At the International PHP Conference 2001, Sterling Hughes was given a lecture on PHP Internals where he mentioned that, using the new filters in Apache 2, you could run a PHP script, send the output to TCL, and finally parse the end result with Perl. One member of the audience piped up with the question, "why would you want to?", to which Sterling's answer was "because it's cool". So, in answer to the question, "why make your own language using PHP?", the obvious answer is because it's cool .

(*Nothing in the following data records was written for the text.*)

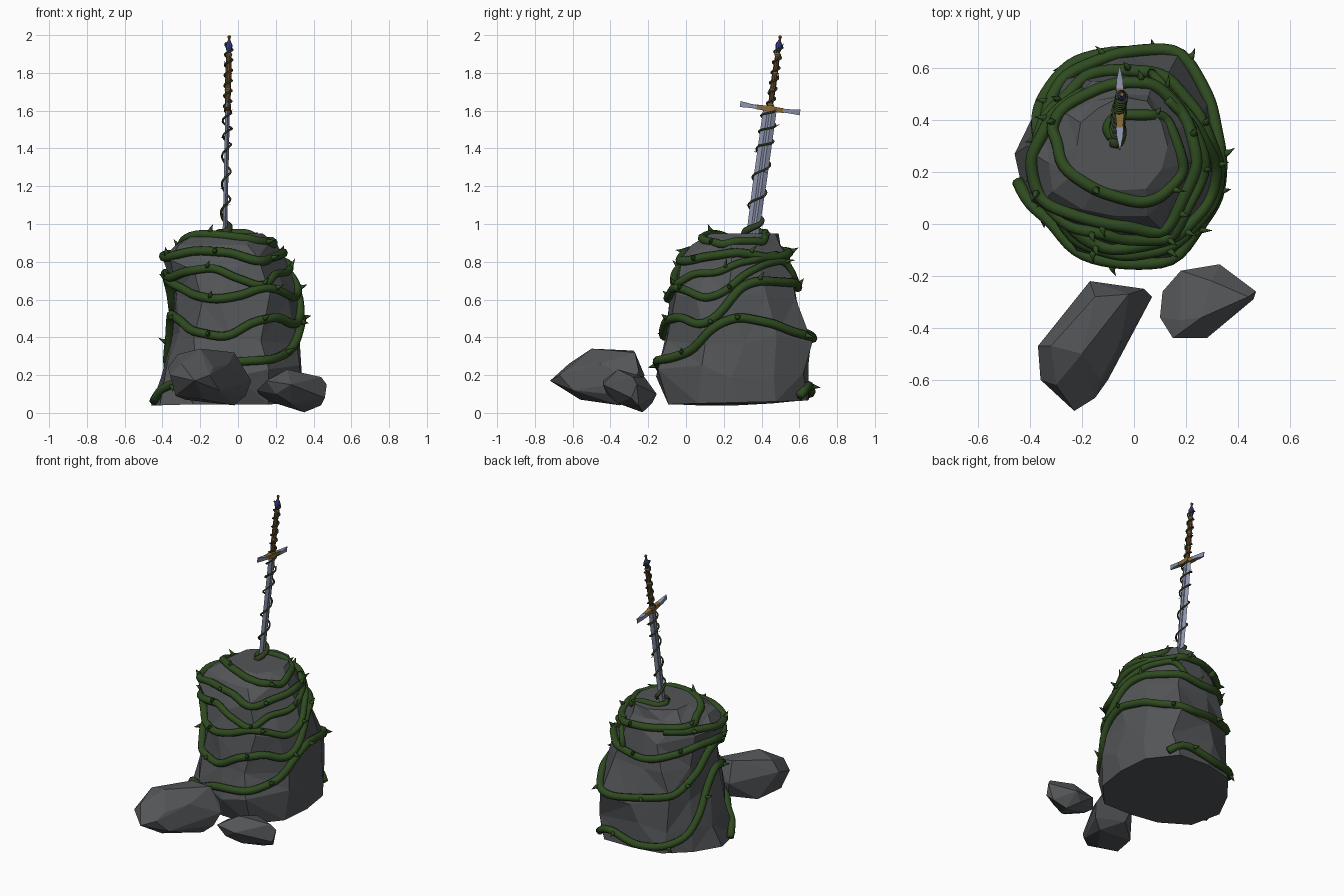
import bpy, bmesh, random
from math import sin, cos, pi, radians
from mathutils import Vector, Matrix
from mathutils.bvhtree import BVHTree

if "Cube" in bpy.data.objects:
    bpy.data.objects.remove(bpy.data.objects["Cube"])

random.seed(4)

def mat(name, c):
    m = bpy.data.materials.new(name)
    m.diffuse_color = (*c, 1)
    m.use_nodes = True
    m.node_tree.nodes["Principled BSDF"].inputs["Base Color"].default_value = m.diffuse_color
    return m

STONE = mat("stone", (.085, .09, .095))
GREEN = mat("vine_green", (.028, .07, .014))
DARKGREEN = mat("tendril_green", (.03, .05, .015))
STEEL = mat("steel", (.27, .3, .42))
GOLD = mat("gold", (.24, .14, .04))
LEATHER = mat("leather", (.13, .06, .025))
BLUE = mat("blue_gem", (.04, .05, .3))

def finish(name, bm, m, smooth=False):
    bmesh.ops.recalc_face_normals(bm, faces=bm.faces)
    me = bpy.data.meshes.new(name)
    for f in bm.faces:
        f.smooth = smooth
    bm.to_mesh(me)
    bm.free()
    me.materials.append(m)
    ob = bpy.data.objects.new(name, me)
    bpy.context.collection.objects.link(ob)
    return ob

def loft(bm, rings):
    """Skin a list of equal-length point rings and cap both ends."""
    vs = [[bm.verts.new(p) for p in r] for r in rings]
    n = len(vs[0])
    for a, b in zip(vs, vs[1:]):
        for i in range(n):
            bm.faces.new((a[i], a[(i + 1) % n], b[(i + 1) % n], b[i]))
    bm.faces.new(vs[0][::-1])
    bm.faces.new(vs[-1])

# ---- main boulder: lofted radii at 30 degree steps, irregular facets
CX, CY = -.05, .27
BASE_Z = (.055, .06, .065, .07, .065, .05, .04, .04, .045, .045, .045, .05)
RADII = [
    (.05, (.38, .41, .43, .38, .39, .37, .41, .42, .38, .36, .42, .41)),
    (.22, (.39, .41, .44, .38, .37, .35, .36, .36, .41, .43, .47, .42)),
    (.40, (.38, .40, .46, .39, .36, .32, .30, .32, .37, .38, .41, .40)),
    (.62, (.37, .35, .36, .32, .34, .31, .285, .31, .35, .36, .39, .38)),
    (.78, (.32, .29, .30, .28, .30, .32, .35, .36, .33, .31, .33, .31)),
    (.89, (.26, .23, .25, .23, .23, .26, .28, .30, .26, .24, .26, .25)),
    (.95, (.18, .18, .20, .19, .17, .18, .17, .20, .18, .17, .19, .18))]
rings = []
for k, (z, rr) in enumerate(RADII):
    ring = []
    for i, r in enumerate(rr):
        a = radians(i * 30 + (random.uniform(-8, 8) if 0 < k < 6 else 0))
        dz = random.uniform(-.045, .045) if 0 < k < 5 else 0
        ring.append((CX + r * cos(a), CY + r * sin(a) + (.03 if k == 6 else 0),
                     z + dz if k else BASE_Z[i]))
    rings.append(ring)
bm = bmesh.new()
loft(bm, rings)
bmesh.ops.triangulate(bm, faces=[f for f in bm.faces if len(f.verts) == 4 or f.calc_center_median().z < .1])
bmesh.ops.recalc_face_normals(bm, faces=bm.faces)
bvh = BVHTree.FromBMesh(bm)
finish("main_boulder", bm, STONE)

# ---- two small rocks: convex hulls
def hull_rock(name, pts):
    bm = bmesh.new()
    for p in pts:
        bm.verts.new(p)
    g = bmesh.ops.convex_hull(bm, input=bm.verts)
    bmesh.ops.delete(bm, geom=list({v for v in g["geom_interior"] if isinstance(v, bmesh.types.BMVert)}), context='VERTS')
    bmesh.ops.dissolve_limit(bm, angle_limit=radians(9), verts=bm.verts, edges=bm.edges)
    finish(name, bm, STONE)

hull_rock("small_rock_left", [
    (-.17, -.22, .20), (.04, -.25, .22), (.07, -.28, .17), (.04, -.32, .09), (-.10, -.6, .12),
    (-.23, -.72, .17), (-.36, -.6, .20), (-.37, -.47, .24), (-.28, -.35, .17), (-.20, -.50, .34),
    (-.32, -.47, .31), (-.02, -.27, .32), (-.15, -.28, .33), (-.18, -.56, .07), (-.02, -.35, .04),
    (-.18, -.40, .05), (-.14, -.25, .10), (-.30, -.62, .26), (-.13, -.60, .24), (-.33, -.55, .09),
    (-.28, -.37, .07), (-.31, -.42, .28), (-.05, -.45, .26), (-.15, -.67, .2)])
hull_rock("small_rock_right", [
    (.10, -.36, .12), (.11, -.26, .10), (.18, -.18, .12), (.33, -.155, .10), (.47, -.26, .15),
    (.46, -.29, .08), (.28, -.44, .15), (.15, -.44, .17), (.18, -.37, .19), (.26, -.36, .23),
    (.30, -.22, .19), (.44, -.28, .19), (.35, -.23, .003), (.44, -.25, .04), (.28, -.36, .05),
    (.28, -.18, .05), (.17, -.28, .06), (.20, -.42, .10), (.39, -.34, .14)])

# ---- vine helpers
def tube(name, pts, radii, m, sides=8, thorn_gap=0, thorn=.042, center=None):
    bm = bmesh.new()
    rings, side = [], None
    dist = thorn_gap * .5
    for i, p in enumerate(pts):
        t = (pts[min(i + 1, len(pts) - 1)] - pts[max(i - 1, 0)]).normalized()
        side = t.orthogonal() if side is None else side - t * side.dot(t)
        side.normalize()
        up = t.cross(side)
        r = radii(i / (len(pts) - 1))
        rings.append([p + (side * cos(2 * pi * j / sides) + up * sin(2 * pi * j / sides)) * r
                      for j in range(sides)])
        # hooked thorns pointing away from the rock
        if thorn_gap and i:
            dist += (p - pts[i - 1]).length
            if dist > thorn_gap:
                dist = random.uniform(-.05, .05)
                out = (p - center)
                out = (out - t * out.dot(t)).normalized()
                out = (out + Vector((0, 0, random.uniform(-.8, .8)))).normalized()
                b = p + out * r * .6
                u, w = t, t.cross(out).normalized()
                loft(bm, [[b + out * h * thorn + t * s + (u * cos(k * pi / 3) + w * sin(k * pi / 3)) * q
                           for k in range(6)]
                          for h, s, q in ((0, 0, r * .75), (.45, .004, r * .4), (1, .018, .001))])
    loft(bm, rings)
    return finish(name, bm, m, True)

def smooth_path(pts, n):
    for _ in range(n):
        pts = [pts[0]] + [(a + b * 2 + c) / 4 for a, b, c in zip(pts, pts[1:], pts[2:])] + [pts[-1]]
    return pts

def wrap(keys, step=5):
    """Cast (angle, height) keys inward on to the boulder."""
    zs = []
    for (a0, z0), (a1, z1) in zip(keys, keys[1:]):
        n = max(1, round((a1 - a0) / step))
        for k in range(n):
            f = k / n
            s = f * f * (3 - 2 * f)
            zs.append((a0 + (a1 - a0) * f, z0 + (z1 - z0) * s))
    out = []
    for a, z in zs + [keys[-1]]:
        d = Vector((cos(radians(a)), sin(radians(a)), 0))
        hit = bvh.ray_cast(Vector((CX, CY, z)) + d, -d)[0]
        if hit:
            out.append(hit + d * .018)
    return out

def over_top(keys):
    """Drop (x, y) keys down on to the boulder's top."""
    out = []
    for (x0, y0), (x1, y1) in zip(keys, keys[1:]):
        for k in range(5):
            o = Vector((x0 + (x1 - x0) * k / 5, y0 + (y1 - y0) * k / 5, 2))
            out.append(bvh.ray_cast(o, Vector((0, 0, -1)))[0] + Vector((0, 0, .004)))
    return out

# ---- thorny vines winding round the boulder
low = wrap([(195, .06), (210, .14), (240, .19), (270, .27), (300, .28), (322, .32), (345, .47),
            (360, .51), (385, .48), (410, .42), (428, .39), (460, .42), (490, .44), (520, .55),
            (548, .72), (575, .67), (600, .62), (620, .60), (640, .62), (660, .67), (675, .65),
            (695, .60), (710, .64), (728, .74), (750, .79), (780, .81), (785, .74), (790, .69)])
mid = wrap([(50, .09), (62, .16), (78, .13), (95, .10), (120, .11), (142, .15), (160, .28), (175, .42),
            (192, .53), (215, .50), (240, .43), (268, .40), (292, .49), (312, .51), (330, .46),
            (345, .50), (362, .67), (380, .70), (420, .69), (455, .66), (490, .69), (520, .74),
            (545, .74), (565, .71), (590, .75), (615, .77), (640, .71), (660, .66), (675, .74),
            (700, .74), (725, .80), (770, .84)])
top = wrap([(120, .84), (170, .84), (200, .82), (235, .86), (270, .85),
            (300, .80), (330, .83), (360, .85), (400, .82), (440, .85), (490, .86), (525, .87)])
top += over_top([(-.3, .35), (-.28, .22), (-.15, .13), (.02, .08), (.1, .1), (.2, .2), (.16, .33),
                 (.12, .42), (0, .42), (-.07, .42), (-.11, .37), (-.08, .32)])
heart = Vector((CX, CY, .45))
for name, path in (("vine_low", low), ("vine_middle", mid), ("vine_top", top)):
    tube(name, smooth_path(path, 3), lambda t: .024 * min(1, .75 + (1 - t)), GREEN,
         thorn_gap=.33, center=heart)

# ---- sword: local z along the blade, origin at the guard, local y is the width
axis = Vector((.022, .14, 1)).normalized()
xa = Vector((0, 1, 0)).cross(axis).normalized()
ya = axis.cross(xa)
M = Matrix((xa, ya, axis)).transposed().to_4x4()
M.translation = (-.055, .445, 1.61)

def place(ob):
    ob.matrix_world = M
    return ob

# blade with a shallow central groove
bm = bmesh.new()
SEC = [(0, 1), (.012, .35), (.008, 0), (.012, -.35), (0, -1), (-.012, -.35), (-.008, 0), (-.012, .35)]
loft(bm, [[(x * s, y * w, z) for x, y in SEC]
          for z, w, s in ((-.88, .004, .3), (-.8, .03, 1), (-.4, .036, 1), (0, .036, 1))])
place(finish("blade", bm, STEEL))

def bar(name, secs, m):
    bm = bmesh.new()
    loft(bm, [[(sx * hx, y, z + sz * hz) for sx, sz in ((-1, -1), (1, -1), (1, 1), (-1, 1))]
              for y, z, hx, hz in secs])
    place(finish(name, bm, m))

# crossguard: gold centre, flared steel tips
bar("guard_centre", [(-.075, 0, .012, .012), (-.03, 0, .016, .013), (0, 0, .018, .018),
                     (.03, 0, .016, .013), (.075, 0, .012, .012)], GOLD)
for n, s in (("front", -1), ("back", 1)):
    bar("guard_tip_" + n, [(s * .07, 0, .015, .010), (s * .11, .001, .012, .011),
                           (s * .16, .003, .002, .016)], STEEL)

def lathe(name, prof, m, sides=10, smooth=False):
    bm = bmesh.new()
    loft(bm, [[(r * cos(2 * pi * i / sides), r * sin(2 * pi * i / sides), z) for i in range(sides)]
              for r, z in prof])
    place(finish(name, bm, m, smooth))

# grip, gold rings, gem pommel and finial
lathe("grip", [(.013, .01), (.016, .1), (.016, .18), (.013, .3)], LEATHER)
for i, z in enumerate((.02, .1, .19, .29)):
    lathe(f"grip_ring_{i}", [(.015, z - .008), (.019, z), (.015, z + .008)], GOLD)
lathe("pommel_gem", [(.010, .298), (.018, .33), (.018, .343), (.008, .362)], BLUE, 8)
lathe("pommel_finial", [(.010, .358), (.005, .372), (.010, .384), (.007, .391)], GOLD, 8)

# ---- thin tendril climbing the sword
pts, a = [], radians(-120)
N = 420
for i in range(N + 1):
    z = -.68 + 1.03 * i / N
    pitch = .15 if z < -.2 else .085 if z < 0 else .055
    a += 2 * pi * 1.03 / N / pitch
    f = min(1, max(0, (z + .03) / .06))
    ry, rx = .042 * (1 - f) + .020 * f, (.023 + .003 * sin(i * .11)) * (1 - f) + .020 * f
    pts.append(M @ Vector((rx * cos(a), ry * sin(a), z)))
tube("sword_tendril", pts, lambda t: .0055 + .016 * max(0, 1 - t * 7), DARKGREEN, 6,
     thorn_gap=.2, thorn=.016, center=Vector((-.06, .43, 1.5)))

There are reasons too. Making your own language is a popular Unix pastime that fulfils one of the key tenets of Unix programming: write programs to write programs wherever possible. This is rule 14 of 18 listed in Eric Raymond's book, "The Art of Unix Programming", and it is certainly a rule worth keeping mind. You see, if you have to regularly write code to perform approximately the same task, you are better off inventing your own mini-language that lets you abstract the problem - it is faster and easier in the long term, and also less prone to error. Although the language we start to create in the following chapters is general purpose, you could write your own specific language for anything - controlling household devices, calculating pi to the n,000,000,000,000th place, or even modelling the behaviour of cats.